Bronchospasm is defined as constriction of bronchi and bronchioles. It can generally happen due to 3 factors:
- a spasm in the smooth muscles of bronchi and bronchioles
- an inflammation of the airways
- excessive production of sputum (mucus) due to an allergic reaction or possible irritation caused by mechanical friction of air (due to shear stress), overcooling or drying of airways (i.e., during exercise induced asthma).
Bronchospasm can be induced by many chemicals that can cause either bronchospasm or bronchodilation, but CO2 plays the key role due to two factors: its vasodilatory potency (see links with medical studies below) and additional negative effects caused by alveolar hypocapnia (lack of CO2).
What else influences bronchospasm?
Chronic hyperventilation (breathing more air than the medical norm) also leads to cell hypoxia and immunosuppression regardless of ventilation-perfusion ratio and arterial CO2 levels (it can get too high for many lung pathologies). As a result of alveolar hyperventilation, there are additional effects, such as frequent respiratory infections, excessive production of sputum (mucus) and chronic inflammation. Allergic triggers (dust, pollen, and many others) cause additional problems due to the hypersensitive immune system caused by systemic body hypoxia. All these factors narrow airways and worsen their conductivity, triggering bronchospasm.
Symptoms of Bronchospasm
Bronchospasm symptoms include difficulty breathing, wheezing, coughing, and dyspnea (shortness of breath). Increased respiratory ventilation drastically amplifies the effects of bronchospasm.
Causes and mechanism of Bronchospasm
Bronchospasm mechanism follows from the above Table, which shows that these groups of people are heavy breathers. They all have low CO2 levels in their lungs. As a result of low alveolar CO2, they also have low body-oxygen levels due to effects of alveolar hypocapnia, which either destroys lungs (causing arterial hypercapnia and hypoxemia as for people with COPD) or causes arterial hypocapnia with reduced oxygen transport, as an additional factor that is present during bronchospasm.

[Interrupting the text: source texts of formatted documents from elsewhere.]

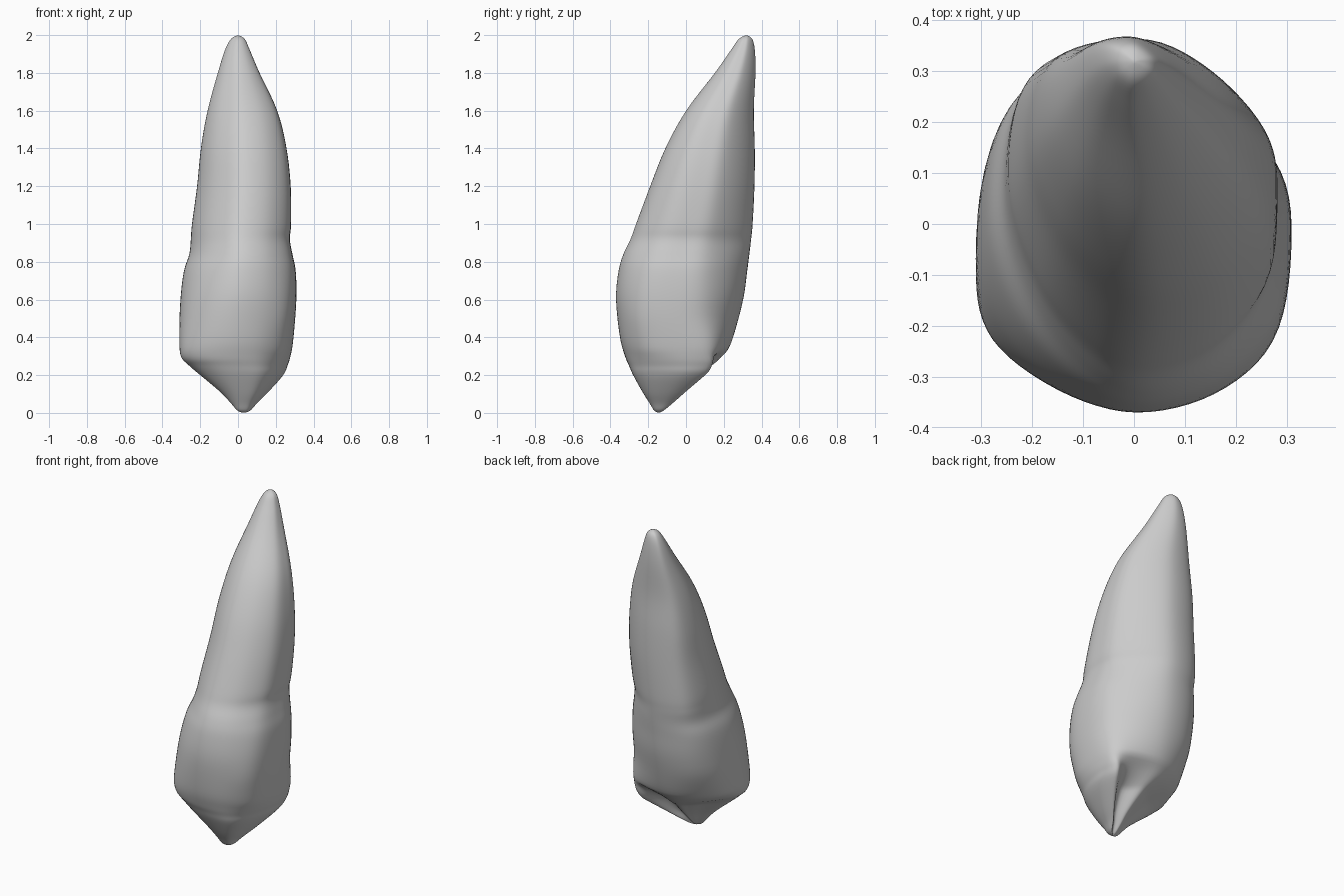
import bpy, bmesh

if "Cube" in bpy.data.objects:
    bpy.data.objects.remove(bpy.data.objects["Cube"])

# Silhouette extents by height: z, x left, x right, y front, y back
ROWS = [
    (0.0, 0.03, 0.03, -0.145, -0.145),
    (0.012, -0.002, 0.065, -0.168, -0.118),
    (0.05, -0.035, 0.10, -0.192, -0.07),
    (0.11, -0.09, 0.16, -0.23, 0.0),
    (0.20, -0.195, 0.24, -0.28, 0.108),
    (0.25, -0.255, 0.262, -0.302, 0.168),
    (0.30, -0.302, 0.277, -0.323, 0.205),
    (0.40, -0.311, 0.292, -0.35, 0.25),
    (0.60, -0.303, 0.308, -0.371, 0.302),
    (0.75, -0.285, 0.305, -0.358, 0.322),
    (0.84, -0.256, 0.288, -0.332, 0.333),
    (0.92, -0.248, 0.274, -0.294, 0.342),
    (1.0, -0.242, 0.281, -0.265, 0.35),
    (1.2, -0.215, 0.279, -0.19, 0.36),
    (1.4, -0.195, 0.257, -0.11, 0.362),
    (1.6, -0.16, 0.208, 0.0, 0.357),
    (1.8, -0.106, 0.114, 0.153, 0.367),
    (1.92, -0.069, 0.063, 0.237, 0.364),
    (1.98, -0.037, 0.035, 0.28, 0.35),
    (2.0, 0.0, 0.0, 0.32, 0.32),
]

# Normalised cross-sections, counter-clockwise from the front
CUSP = [(0, -1), (.48, -.88), (.82, -.4), (1, 0.4), (.86, .98), (.38, .45),
        (-.05, .8), (-.3, .62), (-.58, .28), (-1, -.2), (-.93, -.6), (-.53, -.91)]
RIM = [(0, -1), (.5, -.89), (.87, -.53), (1, .1), (.95, .66), (.58, .9),
       (0, 1), (-.48, .82), (-.88, .38), (-1, -.18), (-.9, -.61), (-.52, -.9)]
CROWN = [(0, -1), (.5, -.9), (.87, -.62), (1, -.1), (.94, .42), (.57, .8),
         (0, 1), (-.6, .88), (-.94, .48), (-1, -.15), (-.84, -.58), (-.47, -.89)]
ROOT = [(0, -1), (.53, -.87), (.92, -.5), (1, -.05), (.93, .33), (.52, .75),
        (0, 1), (-.62, .94), (-.93, .68), (-1, .1), (-.78, -.45), (-.42, -.82)]
KEYS = [(0.0, CUSP), (0.21, CUSP), (0.33, RIM), (0.5, CROWN),
        (0.9, ROOT), (2.0, ROOT)]
AROUND, ALONG = 6, 5


def spline(a, b, c, d, t):
    """Catmull-Rom interpolation of equal-length tuples."""
    return tuple(q + 0.5 * t * (r - p + t * (2*p - 5*q + 4*r - s + t * (3*(q - r) + s - p)))
                 for p, q, r, s in zip(a, b, c, d))


def section(z):
    """Blend the neighbouring section shapes, then round them."""
    for (z0, s0), (z1, s1) in zip(KEYS, KEYS[1:]):
        if z <= z1:
            break
    t = min(max((z - z0) / (z1 - z0), 0), 1)
    p = [(a[0] + (b[0] - a[0]) * t, a[1] + (b[1] - a[1]) * t) for a, b in zip(s0, s1)]
    n = len(p)
    return [spline(p[i - 1], p[i], p[(i + 1) % n], p[(i + 2) % n], k / AROUND)
            for i in range(n) for k in range(AROUND)]


# Dense rows between the tips
rows = []
for i in range(len(ROWS) - 1):
    q = [ROWS[max(i - 1, 0)], ROWS[i], ROWS[i + 1], ROWS[min(i + 2, len(ROWS) - 1)]]
    rows += [spline(*q, k / ALONG) for k in range(ALONG)]
rows = rows[1:]

# Loft the tooth
bm = bmesh.new()
rings = []
for z, x0, x1, y0, y1 in rows:
    cx, cy, hx, hy = (x0 + x1) / 2, (y0 + y1) / 2, (x1 - x0) / 2, (y1 - y0) / 2
    rings.append([bm.verts.new((cx + u * hx, cy + v * hy, z)) for u, v in section(z)])
n = len(rings[0])
for lo, hi in zip(rings, rings[1:]):
    for j in range(n):
        k = (j + 1) % n
        bm.faces.new((lo[j], lo[k], hi[k], hi[j]))
for row, ring in ((ROWS[0], rings[0]), (ROWS[-1], rings[-1])):
    tip = bm.verts.new((row[1], row[3], row[0]))
    for j in range(n):
        bm.faces.new((tip, ring[j], ring[(j + 1) % n]))
bmesh.ops.recalc_face_normals(bm, faces=bm.faces)
for f in bm.faces:
    f.smooth = True

mesh = bpy.data.meshes.new("tooth")
bm.to_mesh(mesh)
bm.free()
tooth = bpy.data.objects.new("tooth", mesh)
bpy.context.collection.objects.link(tooth)

# Soften the loft slightly
smooth = tooth.modifiers.new("soften", 'SMOOTH')
smooth.factor = 0.5
smooth.iterations = 3
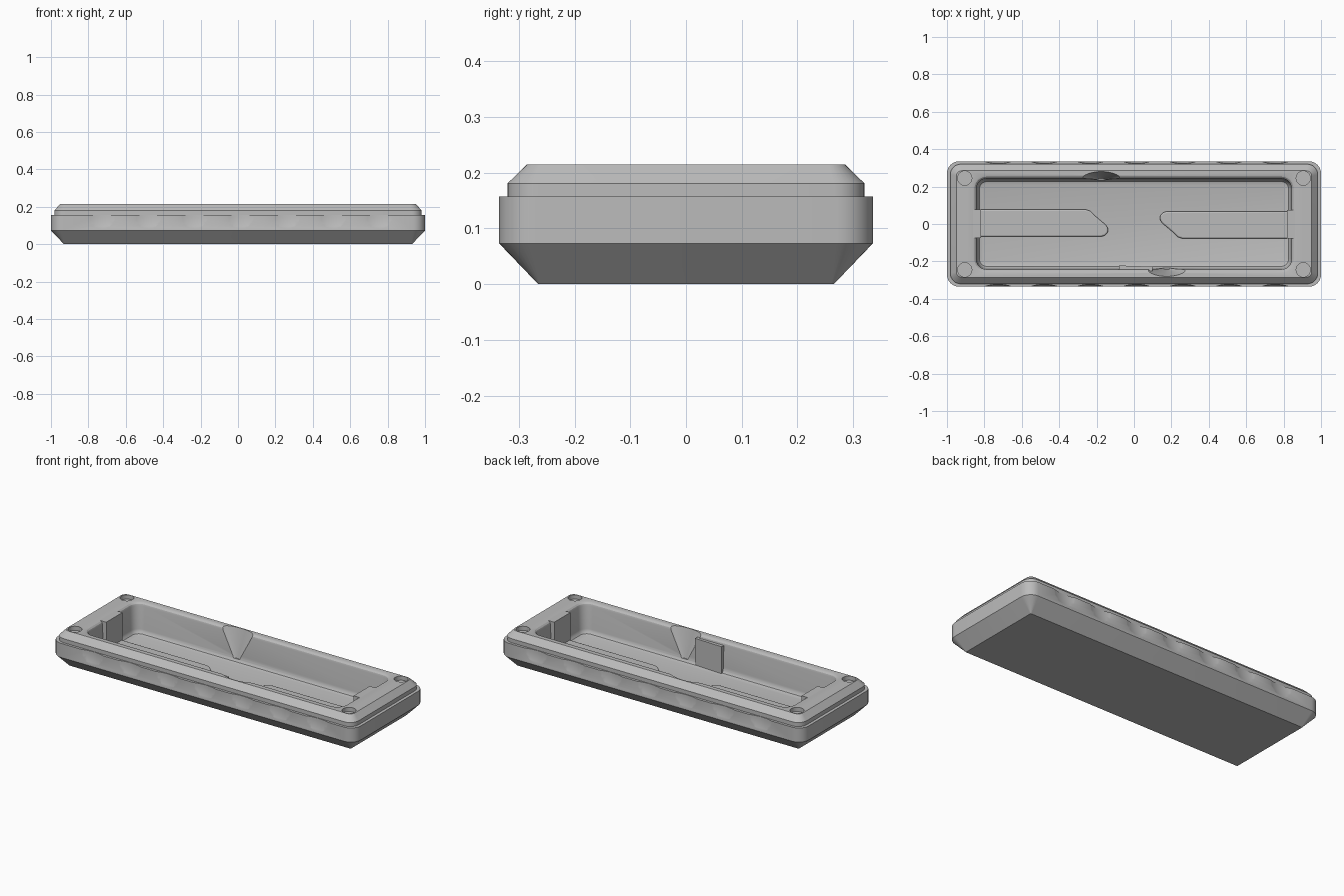
import bpy, bmesh, math

if "Cube" in bpy.data.objects:
    bpy.data.objects.remove(bpy.data.objects["Cube"])

grey = bpy.data.materials.new("plain_grey")
grey.diffuse_color = (0.5, 0.5, 0.5, 1)
grey.use_nodes = True
grey.node_tree.nodes["Principled BSDF"].inputs["Base Color"].default_value = grey.diffuse_color


def finish(name, bm):
    bmesh.ops.recalc_face_normals(bm, faces=bm.faces)
    me = bpy.data.meshes.new(name)
    bm.to_mesh(me)
    bm.free()
    me.materials.append(grey)
    ob = bpy.data.objects.new(name, me)
    bpy.context.collection.objects.link(ob)
    return ob


def activate(ob):
    bpy.ops.object.select_all(action='DESELECT')
    ob.select_set(True)
    bpy.context.view_layer.objects.active = ob


def smooth(ob, angle=25):
    activate(ob)
    bpy.ops.object.shade_smooth_by_angle(angle=math.radians(angle))


def rounded_ring(bm, hx, hy, r, z, seg=8):
    ring = []
    for k, (sx, sy) in enumerate([(1, 1), (-1, 1), (-1, -1), (1, -1)]):
        for i in range(seg + 1):
            a = math.radians(90 * k + 90 * i / seg)
            ring.append(bm.verts.new((sx * (hx - r) + r * math.cos(a),
                                      sy * (hy - r) + r * math.sin(a), z)))
    return ring


def prism(name, pts, z0, z1, bevel=0.0):
    bm = bmesh.new()
    face = bm.faces.new([bm.verts.new((x, y, z0)) for x, y in pts])
    top = bmesh.ops.extrude_face_region(bm, geom=[face])["geom"]
    for v in top:
        if isinstance(v, bmesh.types.BMVert):
            v.co.z = z1
    ob = finish(name, bm)
    if bevel:
        m = ob.modifiers.new("soft_edges", 'BEVEL')
        m.width, m.segments, m.limit_method = bevel, 3, 'ANGLE'
    return ob


# Tray: outer shell rings (half x, half y, corner radius, z), then the pocket
OUTER = [(0.93, 0.265, 0.004, 0), (1.0, 0.335, 0.065, 0.073), (1.0, 0.335, 0.065, 0.157),
         (0.982, 0.32, 0.055, 0.157), (0.982, 0.32, 0.055, 0.181), (0.95, 0.285, 0.03, 0.215)]
POCKET = [(0.862, 0.262, 0.075, 0.215), (0.853, 0.253, 0.066, 0.212),
          (0.846, 0.246, 0.059, 0.205), (0.843, 0.243, 0.056, 0.195),
          (0.838, 0.238, 0.052, 0.06), (0.835, 0.235, 0.049, 0.047),
          (0.827, 0.227, 0.041, 0.036), (0.812, 0.212, 0.03, 0.031)]
FLOOR = POCKET[-1][3]
bm = bmesh.new()
rings = [rounded_ring(bm, *p) for p in OUTER + POCKET]
for a, b in zip(rings, rings[1:]):
    for i in range(len(a)):
        j = (i + 1) % len(a)
        bm.faces.new((a[i], a[j], b[j], b[i]))
bm.faces.new(rings[0][::-1])
bm.faces.new(rings[-1])
tray = finish("tray", bm)


def cut(cutter):
    activate(tray)
    m = tray.modifiers.new("cut", 'BOOLEAN')
    m.operation, m.solver, m.object = 'DIFFERENCE', 'EXACT', cutter
    bpy.ops.object.modifier_apply(modifier=m.name)
    bpy.data.objects.remove(cutter)


# Grip scallops along both long sides
for side in (-1, 1):
    for i in range(7):
        bm = bmesh.new()
        bmesh.ops.create_uvsphere(bm, u_segments=72, v_segments=48, radius=0.24)
        ob = finish("scallop_cutter", bm)
        ob.location = (-0.727 + 0.247 * i, side * 0.563, 0.157)
        cut(ob)

# Round magnet holes in the rim corners
for sx in (-1, 1):
    for sy in (-1, 1):
        bm = bmesh.new()
        bmesh.ops.create_cone(bm, cap_ends=True, segments=32, radius1=0.038,
                              radius2=0.038, depth=0.06)
        ob = finish("hole_cutter", bm)
        ob.location = (0.905 * sx, 0.245 * sy, 0.22)
        cut(ob)

# Tapered finger notches in the long walls
for s in (-1, 1):
    bm = bmesh.new()
    bmesh.ops.create_cone(bm, cap_ends=True, segments=48, radius1=0.02,
                          radius2=0.115, depth=0.18)
    ob = finish("notch_cutter", bm)
    ob.scale.y = 0.42
    ob.location = (0.175 * s, -0.235 * s, 0.14)
    cut(ob)
smooth(tray)

# Low dividers on the pocket floor and upright tabs at the pocket ends,
# repeated by a half turn
DIVIDER = [(-0.85, -0.068), (-0.18, -0.068), (-0.155, -0.062), (-0.14, -0.045),
           (-0.138, -0.025), (-0.15, -0.005), (-0.18, 0.02), (-0.215, 0.05),
           (-0.235, 0.07), (-0.26, 0.078), (-0.85, 0.078)]
TAB = [(-0.9, -0.074), (-0.818, -0.074), (-0.818, 0.078), (-0.9, 0.078)]
for s, side in ((1, "left"), (-1, "right")):
    turn = lambda pts: [(s * x, s * y) for x, y in pts]
    smooth(prism(side + "_divider", turn(DIVIDER), FLOOR - 0.01, 0.052, 0.008))
    prism(side + "_end_tab", turn(TAB), FLOOR - 0.01, 0.2145)

# Thin wall pad beside the front notch
prism("wall_pad", [(-0.08, -0.25), (0.1, -0.25), (0.1, -0.228), (-0.08, -0.222)],
      FLOOR - 0.01, 0.195)
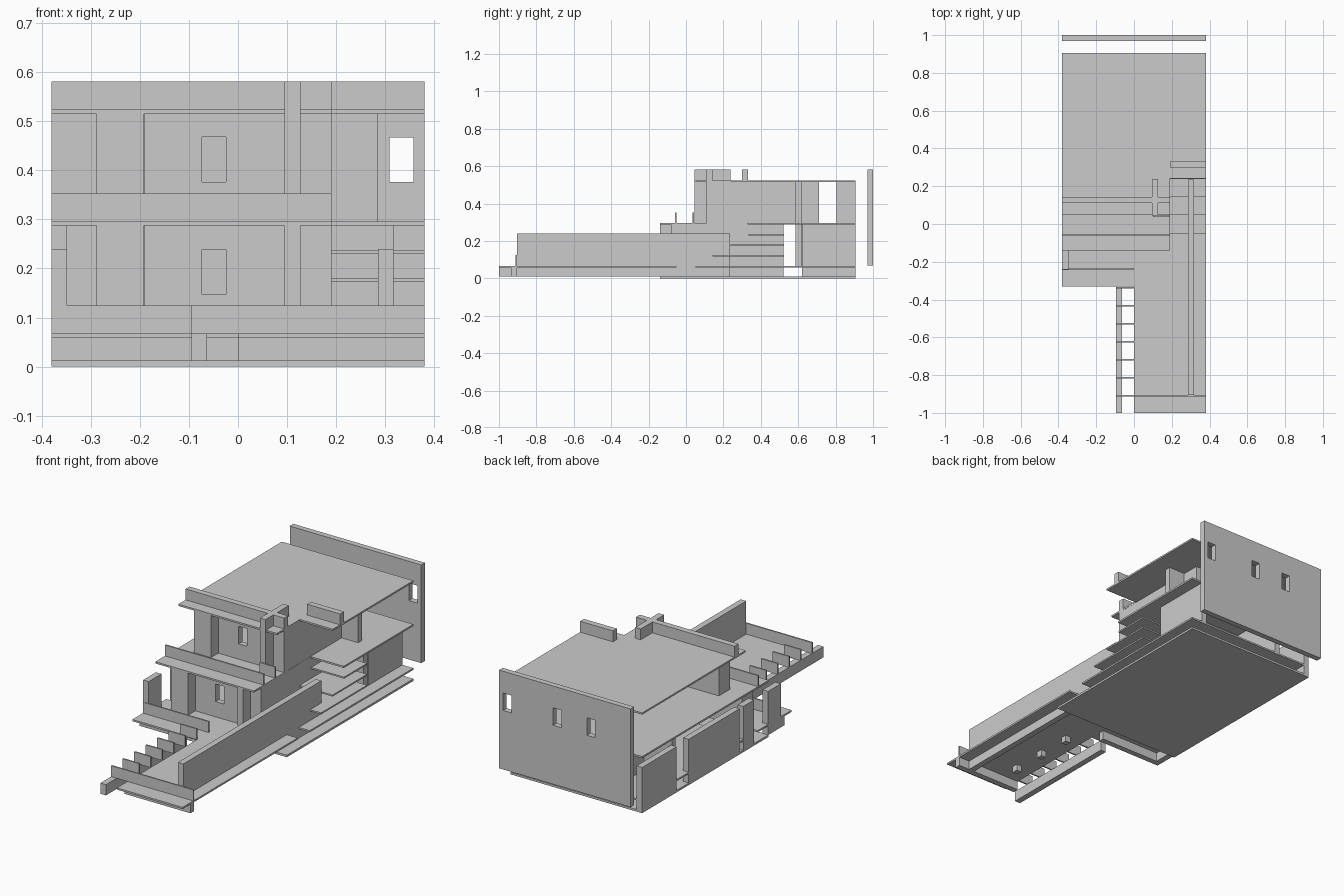
import bpy

if "Cube" in bpy.data.objects:
    bpy.data.objects.remove(bpy.data.objects["Cube"])


def box(name, x0, x1, y0, y1, z0, z1):
    xs, ys, zs = (x0, x1), (y0, y1), (z0, z1)
    verts = [(x, y, z) for z in zs for y in ys for x in xs]
    faces = [(0, 2, 3, 1), (4, 5, 7, 6), (0, 1, 5, 4),
             (2, 6, 7, 3), (0, 4, 6, 2), (1, 3, 7, 5)]
    me = bpy.data.meshes.new(name)
    me.from_pydata(verts, [], faces)
    ob = bpy.data.objects.new(name, me)
    bpy.context.collection.objects.link(ob)
    return ob


def slab(name, outline, z0, z1):
    """Extrude a plan outline (counter-clockwise) between two heights."""
    n = len(outline)
    verts = [(x, y, z) for z in (z0, z1) for x, y in outline]
    faces = [tuple(range(n))[::-1], tuple(range(n, 2 * n))]
    faces += [(i, (i + 1) % n, (i + 1) % n + n, i + n) for i in range(n)]
    me = bpy.data.meshes.new(name)
    me.from_pydata(verts, [], faces)
    ob = bpy.data.objects.new(name, me)
    bpy.context.collection.objects.link(ob)
    return ob


def wall_with_windows(name, x0, x1, y0, y1, z0, z1, windows, wz0, wz1):
    wall = box(name, x0, x1, y0, y1, z0, z1)
    for a, b in windows:
        cut = box(name + "_cutter", a, b, y0 - .05, y1 + .05, wz0, wz1)
        cut.hide_render = True
        cut.hide_viewport = True
        m = wall.modifiers.new("window", 'BOOLEAN')
        m.operation = 'DIFFERENCE'
        m.solver = 'EXACT'
        m.object = cut
    return wall


W = .38      # half width of the house
T = .032     # wall thickness

# Floor slabs
box("ground_slab", -W, W, -.14, .905, 0, .011)
slab("terrace_slab", [(0, -1), (W, -1), (W, -.05), (-W, -.05), (-W, -.33), (0, -.33)], .058, .067)
box("lower_floor_slab", -W, W, .05, .905, .058, .067)
slab("upper_floor_slab", [(-W, -.14), (.19, -.14), (.19, .33), (W, .33), (W, .905), (-W, .905)], .287, .296)
slab("roof_slab", [(-W, .05), (.19, .05), (.19, .24), (W, .24), (W, .905), (-W, .905)], .515, .524)

# Terrace parapets and supports
box("front_parapet", -.095, W, -.912, -.904, .067, .124)
box("left_terrace_parapet", -W, 0, -.243, -.235, .067, .124)
box("front_foundation", 0, W, -.935, -.904, .011, .058)
box("left_foundation", -W, 0, -.27, -.24, .011, .058)
box("stair_beam", -.095, -.063, -1, -.333, .011, .067)
for i in range(1, 7):
    y = -.908 + i * .095
    box("stair_fin", -.095, 0, y - .004, y + .004, .067, .124)
for y in (-.79, -.6, -.41):
    box("terrace_stub_post", .085, .115, y - .016, y + .016, .025, .058)

# Long garden wall and side walls
box("long_garden_wall", .285, .317, -.904, .235, .011, .24)
for y0, y1 in ((.62, .905), (.1, .52), (-.02, .07), (-.24, -.135)):
    box("left_side_wall", -W, -W + T, y0, y1, .011, .239)
box("right_side_wall", .285, .317, .62, .905, .067, .287)

# Stepped shelves on the right side
for i in range(3):
    z = .116 + i * .057
    box("stair_shelf", .19, W, .143 + i * .095, .523, z, z + .008)

# Front walls, piers and fins on both storeys
for name, dy, z0, z1 in (("lower", 0, .067, .287), ("upper", .19, .296, .515)):
    wall_with_windows(name + "_front_wall", -.19, .19, -.08 + dy, -.05 + dy, z0, z1,
                      [(-.073, -.024)], z0 + .08, z0 + .172)
    box(name + "_front_pier", -.288, -.191, -.14 + dy, -.05 + dy, z0, z1)
box("lower_cross_fin", .095, .127, -.14, .045, .067, .287)
box("upper_cross_fin", .095, .127, .045, .238, .296, .581)

# Interior walls
box("lower_inner_wall", .16, .189, -.05, .52, .067, .287)
box("upper_inner_wall", .16, .189, .14, .71, .296, .515)
box("lower_cross_wall", -.35, .317, .585, .617, .067, .287)
box("upper_cross_wall", .19, .285, .585, .617, .296, .515)
box("lower_back_inner_wall", -.19, -.16, .617, .905, .067, .287)
box("upper_back_inner_wall", -.19, -.16, .805, .905, .296, .515)

# Upper parapets
box("balcony_parapet", -W, .19, -.06, -.052, .296, .353)
box("balcony_return_parapet", .1, .19, .036, .044, .296, .353)
box("roof_front_parapet", -W, .19, .11, .142, .524, .581)
box("roof_side_parapet", .19, W, .30, .332, .524, .581)

# Free-standing back wall
wall_with_windows("back_wall", -W, W, .97, 1, .068, .581,
                  [(.309, .357), (.02, .068), (-.175, -.127)], .376, .467)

Bronchospasm, therefore, due to its effects on oxygen transport, leads to low oxygen levels in tissues and favors chronic inflammation (see links below). As a result, people with lung conditions (asthma, bronchitis, bronchiestasis, bronchiolitis, cystic fibrosis, tuberculosis, sarcoidosis, and many others), experience chronic bronchospasm in the smooth muscles of airways due to chronic alveolar hypocapnia.
Treatment of Bronchospasm
Bronchospasm can be successfully treated, as over 180 Russian medical doctors, found. The effective way to deal with Bronchospasm is the Buteyko breathing medical therapy that is approved by the Russian Ministry of Health. It has been applied on more than 200,000 people with health problems (such as asthma, bronchiestasis, bronchiolitis, bronchitis, COPD, and many others) that involve bronchospasm.
Bronchospasm cure (clinical remission), according to these Russian medical doctors, as well as my experience with 100s of my breathing students, has simple criterion and goals for a person to achieve.
Physical exercise with nose breathing is a very beneficial lifestyle factor that assists breathing retraining and gradual increase in body oxygen stores. Nose breathing at exercise prevents exercise-induced asthma and bronchospasm.
Bronchospasm symptoms can be effectively eliminated with breathing exercises that involve those breathing devices that trap exhaled CO2 (such as the Amazing DIY breathing device, Frolov breathing device, and Samozdrav). These devices help to increase body-oxygen levels and reduce bronchospasm in a matter of minutes.